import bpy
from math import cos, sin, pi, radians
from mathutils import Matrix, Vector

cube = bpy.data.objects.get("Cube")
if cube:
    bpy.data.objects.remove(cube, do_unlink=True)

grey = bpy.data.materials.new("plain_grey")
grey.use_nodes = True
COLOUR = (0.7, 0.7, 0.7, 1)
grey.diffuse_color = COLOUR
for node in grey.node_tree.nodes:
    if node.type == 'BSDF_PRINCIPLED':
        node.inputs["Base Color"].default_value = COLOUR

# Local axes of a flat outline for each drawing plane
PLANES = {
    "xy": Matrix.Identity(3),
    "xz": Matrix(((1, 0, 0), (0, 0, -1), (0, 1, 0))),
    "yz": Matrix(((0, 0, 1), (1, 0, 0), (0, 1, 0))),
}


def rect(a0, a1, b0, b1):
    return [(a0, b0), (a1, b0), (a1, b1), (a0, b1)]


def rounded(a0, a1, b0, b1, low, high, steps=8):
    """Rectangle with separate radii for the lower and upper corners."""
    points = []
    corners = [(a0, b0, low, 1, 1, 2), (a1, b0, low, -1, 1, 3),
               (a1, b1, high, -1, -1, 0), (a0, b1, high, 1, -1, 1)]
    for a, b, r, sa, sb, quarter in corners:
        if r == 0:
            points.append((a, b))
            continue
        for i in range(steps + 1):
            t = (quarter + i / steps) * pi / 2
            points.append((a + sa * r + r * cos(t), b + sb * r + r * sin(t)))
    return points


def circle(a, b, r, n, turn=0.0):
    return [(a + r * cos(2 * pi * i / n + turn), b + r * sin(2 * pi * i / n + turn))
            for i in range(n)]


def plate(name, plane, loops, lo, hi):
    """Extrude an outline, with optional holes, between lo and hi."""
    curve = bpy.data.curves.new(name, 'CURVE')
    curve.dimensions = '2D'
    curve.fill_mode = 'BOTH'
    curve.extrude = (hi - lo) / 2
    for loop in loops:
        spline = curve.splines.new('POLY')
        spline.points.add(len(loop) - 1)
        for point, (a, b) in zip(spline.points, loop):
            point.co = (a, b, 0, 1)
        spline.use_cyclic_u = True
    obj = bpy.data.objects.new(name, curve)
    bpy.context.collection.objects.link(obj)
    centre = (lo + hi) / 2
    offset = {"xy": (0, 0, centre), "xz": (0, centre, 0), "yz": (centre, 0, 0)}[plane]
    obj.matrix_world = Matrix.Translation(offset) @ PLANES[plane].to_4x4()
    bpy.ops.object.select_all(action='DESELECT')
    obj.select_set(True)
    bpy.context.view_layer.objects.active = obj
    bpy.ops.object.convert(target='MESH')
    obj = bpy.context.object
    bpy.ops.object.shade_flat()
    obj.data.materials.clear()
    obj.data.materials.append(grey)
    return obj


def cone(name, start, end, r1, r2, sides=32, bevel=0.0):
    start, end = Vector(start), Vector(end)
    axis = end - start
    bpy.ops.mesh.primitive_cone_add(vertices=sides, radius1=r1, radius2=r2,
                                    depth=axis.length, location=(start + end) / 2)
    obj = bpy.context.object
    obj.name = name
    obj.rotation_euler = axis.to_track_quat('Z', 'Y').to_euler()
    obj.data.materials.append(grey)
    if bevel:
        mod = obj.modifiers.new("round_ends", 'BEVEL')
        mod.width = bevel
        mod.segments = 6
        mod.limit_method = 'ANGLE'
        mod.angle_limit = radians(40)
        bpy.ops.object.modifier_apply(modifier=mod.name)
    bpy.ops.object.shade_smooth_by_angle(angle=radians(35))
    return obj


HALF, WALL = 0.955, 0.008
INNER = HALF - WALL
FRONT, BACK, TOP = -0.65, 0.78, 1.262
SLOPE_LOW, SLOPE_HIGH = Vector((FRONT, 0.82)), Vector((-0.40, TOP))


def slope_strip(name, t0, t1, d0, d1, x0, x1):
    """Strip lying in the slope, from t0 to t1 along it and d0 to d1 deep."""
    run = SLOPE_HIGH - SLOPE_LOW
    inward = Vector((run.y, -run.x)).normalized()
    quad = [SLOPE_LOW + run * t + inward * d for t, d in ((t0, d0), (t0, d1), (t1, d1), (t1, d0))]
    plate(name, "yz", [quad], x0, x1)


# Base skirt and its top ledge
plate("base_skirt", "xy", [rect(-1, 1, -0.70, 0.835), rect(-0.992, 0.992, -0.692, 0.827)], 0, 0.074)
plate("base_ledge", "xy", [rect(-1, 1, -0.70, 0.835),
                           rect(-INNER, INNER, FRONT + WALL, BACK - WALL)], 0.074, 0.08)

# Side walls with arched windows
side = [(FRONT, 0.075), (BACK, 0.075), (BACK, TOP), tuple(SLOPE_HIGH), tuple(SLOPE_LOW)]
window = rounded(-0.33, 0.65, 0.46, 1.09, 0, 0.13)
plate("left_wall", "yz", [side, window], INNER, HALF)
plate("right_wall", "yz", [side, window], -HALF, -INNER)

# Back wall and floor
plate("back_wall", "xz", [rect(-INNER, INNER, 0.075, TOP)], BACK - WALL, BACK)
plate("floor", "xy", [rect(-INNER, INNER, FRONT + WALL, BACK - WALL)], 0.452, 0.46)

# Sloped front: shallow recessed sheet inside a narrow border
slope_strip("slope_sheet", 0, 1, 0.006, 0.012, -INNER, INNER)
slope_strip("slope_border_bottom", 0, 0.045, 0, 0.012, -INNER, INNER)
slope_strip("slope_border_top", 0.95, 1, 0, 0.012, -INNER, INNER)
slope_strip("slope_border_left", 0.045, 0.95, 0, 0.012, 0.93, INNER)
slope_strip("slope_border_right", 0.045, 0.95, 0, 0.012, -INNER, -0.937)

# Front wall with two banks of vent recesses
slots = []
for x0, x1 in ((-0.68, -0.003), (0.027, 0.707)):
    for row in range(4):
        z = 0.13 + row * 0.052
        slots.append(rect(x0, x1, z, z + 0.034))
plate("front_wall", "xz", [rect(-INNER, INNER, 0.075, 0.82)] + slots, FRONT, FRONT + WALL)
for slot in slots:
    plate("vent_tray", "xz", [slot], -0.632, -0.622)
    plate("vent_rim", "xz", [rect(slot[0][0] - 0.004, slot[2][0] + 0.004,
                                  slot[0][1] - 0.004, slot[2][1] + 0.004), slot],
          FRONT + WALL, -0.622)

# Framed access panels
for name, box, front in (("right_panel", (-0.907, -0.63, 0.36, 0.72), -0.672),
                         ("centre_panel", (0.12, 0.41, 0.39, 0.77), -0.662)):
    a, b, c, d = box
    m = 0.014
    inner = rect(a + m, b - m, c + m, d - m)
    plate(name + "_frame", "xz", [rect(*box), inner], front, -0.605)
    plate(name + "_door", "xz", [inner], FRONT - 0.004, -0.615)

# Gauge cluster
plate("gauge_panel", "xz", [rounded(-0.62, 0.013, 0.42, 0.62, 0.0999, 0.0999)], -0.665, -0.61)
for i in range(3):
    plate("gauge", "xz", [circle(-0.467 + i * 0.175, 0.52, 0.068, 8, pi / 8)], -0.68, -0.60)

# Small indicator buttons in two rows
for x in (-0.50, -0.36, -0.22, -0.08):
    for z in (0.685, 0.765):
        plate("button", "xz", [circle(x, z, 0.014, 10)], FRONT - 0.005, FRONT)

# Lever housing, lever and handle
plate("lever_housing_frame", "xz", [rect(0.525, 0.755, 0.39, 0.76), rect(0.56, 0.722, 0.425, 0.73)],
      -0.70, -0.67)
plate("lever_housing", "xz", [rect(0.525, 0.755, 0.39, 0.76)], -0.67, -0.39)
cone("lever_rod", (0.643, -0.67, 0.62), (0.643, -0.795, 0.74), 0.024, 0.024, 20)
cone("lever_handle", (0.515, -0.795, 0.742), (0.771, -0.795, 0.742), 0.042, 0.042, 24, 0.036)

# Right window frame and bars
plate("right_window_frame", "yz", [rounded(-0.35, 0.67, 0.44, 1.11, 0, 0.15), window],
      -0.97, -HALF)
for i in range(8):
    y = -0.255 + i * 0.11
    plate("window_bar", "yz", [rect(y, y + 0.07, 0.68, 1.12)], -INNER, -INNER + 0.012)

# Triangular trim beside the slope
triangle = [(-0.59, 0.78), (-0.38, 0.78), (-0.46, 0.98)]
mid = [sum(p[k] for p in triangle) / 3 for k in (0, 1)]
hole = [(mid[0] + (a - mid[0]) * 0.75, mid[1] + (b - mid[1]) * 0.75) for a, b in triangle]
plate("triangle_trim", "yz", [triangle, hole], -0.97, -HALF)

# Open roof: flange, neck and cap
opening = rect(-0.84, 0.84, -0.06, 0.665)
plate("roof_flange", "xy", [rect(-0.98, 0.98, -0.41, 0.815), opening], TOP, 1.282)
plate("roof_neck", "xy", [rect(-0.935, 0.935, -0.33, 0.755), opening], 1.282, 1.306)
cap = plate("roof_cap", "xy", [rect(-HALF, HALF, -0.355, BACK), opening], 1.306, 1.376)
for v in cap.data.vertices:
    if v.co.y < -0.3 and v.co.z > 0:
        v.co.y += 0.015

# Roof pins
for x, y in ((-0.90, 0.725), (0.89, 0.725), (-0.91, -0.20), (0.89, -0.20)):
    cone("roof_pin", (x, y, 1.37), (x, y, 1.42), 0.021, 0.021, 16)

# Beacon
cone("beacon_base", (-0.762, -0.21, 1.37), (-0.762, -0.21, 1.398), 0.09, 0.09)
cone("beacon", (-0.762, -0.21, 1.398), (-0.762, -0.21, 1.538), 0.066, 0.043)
----------
> [To do] Please reproduce the lines from the line with "for x0, x1 in" to the line with "inner = rect(a + m, b - m, c + m, d - m)", both ends included, exactly as they appear above.

> [Written solution]
for x0, x1 in ((-0.68, -0.003), (0.027, 0.707)):
    for row in range(4):
        z = 0.13 + row * 0.052
        slots.append(rect(x0, x1, z, z + 0.034))
plate("front_wall", "xz", [rect(-INNER, INNER, 0.075, 0.82)] + slots, FRONT, FRONT + WALL)
for slot in slots:
    plate("vent_tray", "xz", [slot], -0.632, -0.622)
    plate("vent_rim", "xz", [rect(slot[0][0] - 0.004, slot[2][0] + 0.004,
                                  slot[0][1] - 0.004, slot[2][1] + 0.004), slot],
          FRONT + WALL, -0.622)

# Framed access panels
for name, box, front in (("right_panel", (-0.907, -0.63, 0.36, 0.72), -0.672),
                         ("centre_panel", (0.12, 0.41, 0.39, 0.77), -0.662)):
    a, b, c, d = box
    m = 0.014
    inner = rect(a + m, b - m, c + m, d - m)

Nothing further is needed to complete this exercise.